• [Instructions to follow]
From the data that follows, copy every line with the string "addMesh".

[Dataset records]

- - - - -

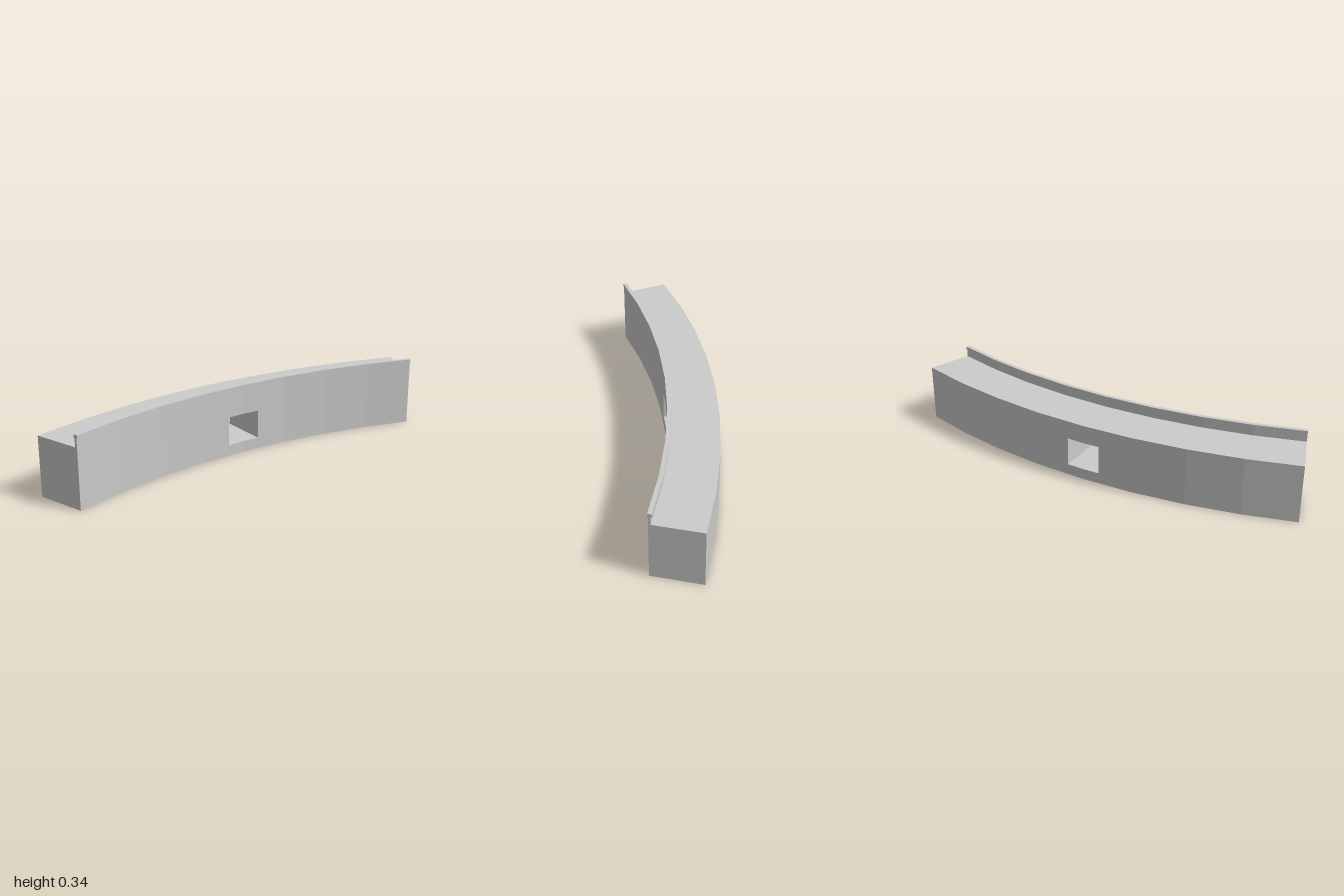
import * as THREE from 'three';

const CENTRE_X = 3.044;              // arc centre lies on the +x side
const HALF = Math.PI / 10;           // half of the 36 degree arc
const STEP = HALF / 4;               // 8 straight facets
const OUTER = 3.236, INNER = 3.003;
const HOLE_Z = 0.083, HOLE_LOW = 0.053, HOLE_HIGH = 0.191, DECK = 0.28;

// Stations map a radius to a point in plan
const atAngle = a => r => [CENTRE_X - r * Math.cos(a), r * Math.sin(a)];
const atHole = s => r => [CENTRE_X - r + HOLE_Z * Math.tan(STEP / 2), s * HOLE_Z];

// Profiles as [radius, height], starting at the outer bottom corner
const rim = [
  [OUTER, DECK], [3.014, DECK], [3.014, 0.32], [3.019, 0.32],
  [3.019, 0.335], [3.0, 0.335], [3.0, 0.32], [INNER, 0.32],
];
const fullProfile = [[OUTER, 0], ...rim, [INNER, 0]];
const upperProfile = [[OUTER, HOLE_HIGH], ...rim, [INNER, HOLE_HIGH]];
const rect = (low, high) => [[OUTER, low], [OUTER, high], [INNER, high], [INNER, low]];

const place = (station, [r, y]) => {
  const [x, z] = station(r);
  return [x, y, z];
};

// Sweep a closed profile along stations ordered by rising z
function sweep(out, profile, stations) {
  for (let s = 0; s < stations.length - 1; s++) {
    profile.forEach((p, i) => {
      const q = profile[(i + 1) % profile.length];
      const a = place(stations[s], p), b = place(stations[s], q);
      const c = place(stations[s + 1], q), d = place(stations[s + 1], p);
      out.push(...a, ...d, ...c, ...a, ...c, ...b);
    });
  }
}

// Close a profile at one station; facing is the sign of its z direction
function cap(out, profile, station, facing) {
  const contour = profile.map(p => new THREE.Vector2(...p));
  for (const [i, j, k] of THREE.ShapeUtils.triangulateShape(contour, [])) {
    const order = facing < 0 ? [i, j, k] : [i, k, j];
    order.forEach(n => out.push(...place(station, profile[n])));
  }
}

function addMesh(group, name, positions, material) {
  const geometry = new THREE.BufferGeometry();
  geometry.setAttribute('position', new THREE.Float32BufferAttribute(positions, 3));
  geometry.computeVertexNormals();
  const mesh = new THREE.Mesh(geometry, material);
  mesh.name = name;
  group.add(mesh);
}

export function createModel() {
  const group = new THREE.Group();
  group.name = 'curvedWallSegment';
  const material = new THREE.MeshStandardMaterial({ color: 0xcccccc, flatShading: true });

  // Two solid wings with end faces and the side walls of the opening
  for (const side of [-1, 1]) {
    const stations = [atHole(side)];
    for (let i = 1; i <= 4; i++) stations.push(atAngle(side * i * STEP));
    const end = stations[4];
    if (side < 0) stations.reverse();
    const positions = [];
    sweep(positions, fullProfile, stations);
    cap(positions, fullProfile, end, side);
    cap(positions, rect(HOLE_LOW, HOLE_HIGH), atHole(side), -side);
    addMesh(group, side > 0 ? 'frontWing' : 'backWing', positions, material);
  }

  // Bridging pieces below and above the opening
  const middle = [atHole(-1), atAngle(0), atHole(1)];
  const sill = [], lintel = [];
  sweep(sill, rect(0, HOLE_LOW), middle);
  sweep(lintel, upperProfile, middle);
  addMesh(group, 'openingSill', sill, material);
  addMesh(group, 'openingLintel', lintel, material);

  return group;
}
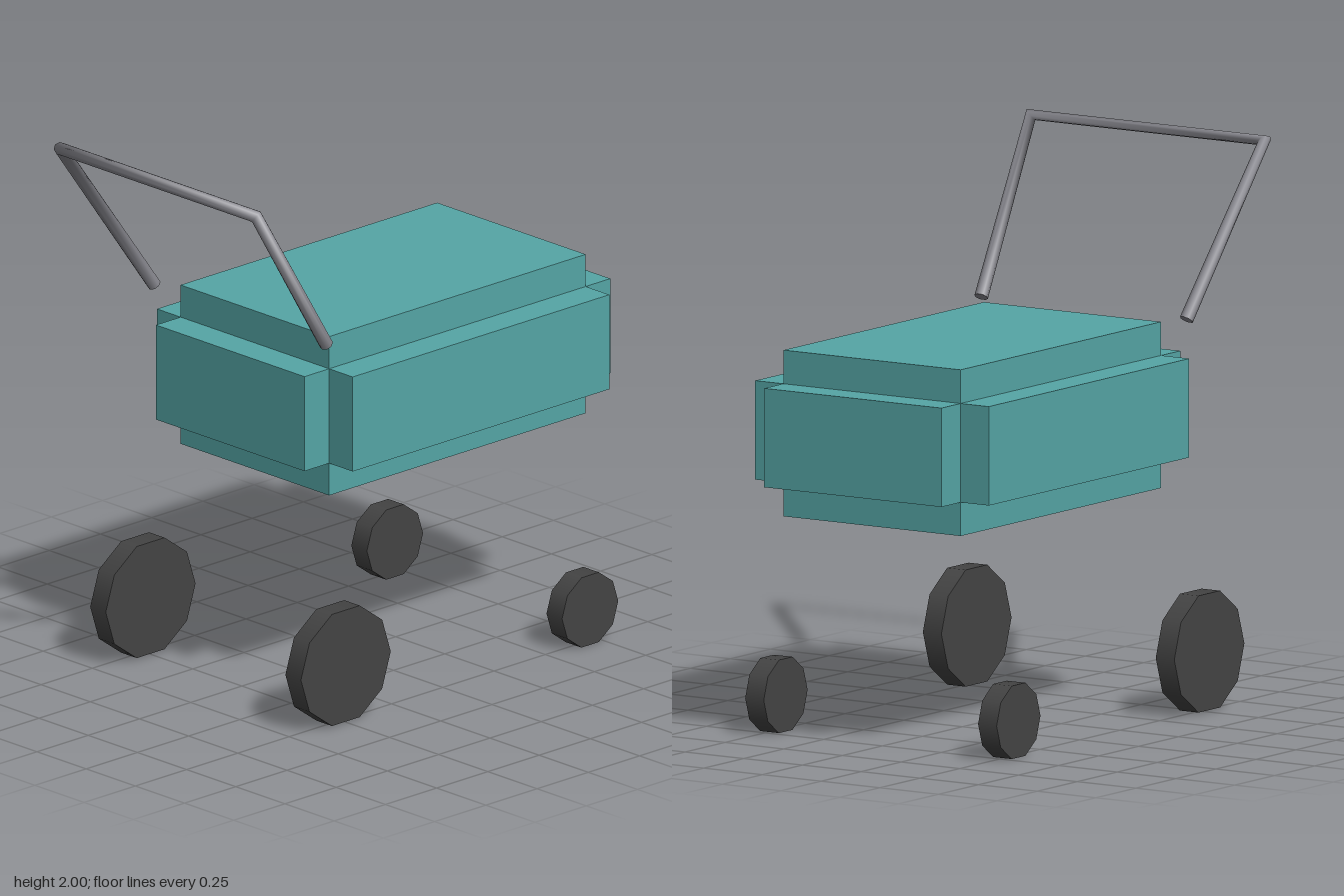
import * as THREE from 'three';

const material = (color) => new THREE.MeshStandardMaterial({ color });

// Polyline whose corner tangents are averaged, so a tube around it gets mitred rings.
class Polyline extends THREE.Curve {
  constructor(points) {
    super();
    this.points = points;
  }
  getPointAt(u) {
    return this.points[Math.round(u * (this.points.length - 1))].clone();
  }
  getTangentAt(u) {
    const p = this.points;
    const i = Math.round(u * (p.length - 1));
    const t = new THREE.Vector3();
    if (i > 0) t.add(p[i].clone().sub(p[i - 1]).normalize());
    if (i < p.length - 1) t.add(p[i + 1].clone().sub(p[i]).normalize());
    return t.normalize();
  }
}

export function createModel() {
  const model = new THREE.Group();
  model.name = 'pram';
  const bodyMat = material(0x55a5a5);
  const wheelMat = material(0x444444);
  const handleMat = material(0x88888f);

  const add = (parent, name, geometry, mat, x = 0, y = 0, z = 0) => {
    const mesh = new THREE.Mesh(geometry, mat);
    mesh.name = name;
    mesh.position.set(x, y, z);
    parent.add(mesh);
    return mesh;
  };

  // Basket: three crossed boxes leave a stepped notch along every edge
  const basket = new THREE.Group();
  basket.name = 'basket';
  model.add(basket);
  const inner = [0.755, 0.353, 1.252];
  const step = 0.12;
  ['basketWide', 'basketTall', 'basketLong'].forEach((name, axis) => {
    const size = inner.map((s, i) => (i === axis ? s + 2 * step : s));
    add(basket, name, new THREE.BoxGeometry(...size), bodyMat, 0, 1.09, -0.189);
  });

  // Wheels: ten-sided discs, large pair in front and small pair behind
  const wheel = (name, radius, x, y, z) => {
    const geometry = new THREE.CylinderGeometry(radius, radius, 0.079, 10).rotateZ(Math.PI / 2);
    add(model, name, geometry, wheelMat, x, y, z);
  };
  for (const [side, s] of [['left', 1], ['right', -1]]) {
    wheel(side + 'FrontWheel', 0.219, s * 0.496, 0.215, 0.507);
    wheel(side + 'BackWheel', 0.137, s * 0.496, 0.131, -0.685);
  }

  // Push handle: one bent tube with capped ends
  const handle = new THREE.Group();
  handle.name = 'handle';
  model.add(handle);
  const radius = 0.025;
  const path = new Polyline([
    new THREE.Vector3(-0.437, 1.39, 0.508),
    new THREE.Vector3(-0.497, 1.98, 0.907),
    new THREE.Vector3(0.497, 1.98, 0.907),
    new THREE.Vector3(0.437, 1.39, 0.508),
  ]);
  add(handle, 'handleBar', new THREE.TubeGeometry(path, 3, radius, 8), handleMat);
  for (const u of [0, 1]) {
    const outward = path.getTangentAt(u).multiplyScalar(u ? 1 : -1);
    const cap = add(handle, 'handleEnd', new THREE.CircleGeometry(radius, 8), handleMat, ...path.getPointAt(u));
    cap.quaternion.setFromUnitVectors(new THREE.Vector3(0, 0, 1), outward);
  }

  return model;
}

- - - - -

• [Exercise output]
function addMesh(group, name, positions, material) {
    addMesh(group, side > 0 ? 'frontWing' : 'backWing', positions, material);
  addMesh(group, 'openingSill', sill, material);
  addMesh(group, 'openingLintel', lintel, material);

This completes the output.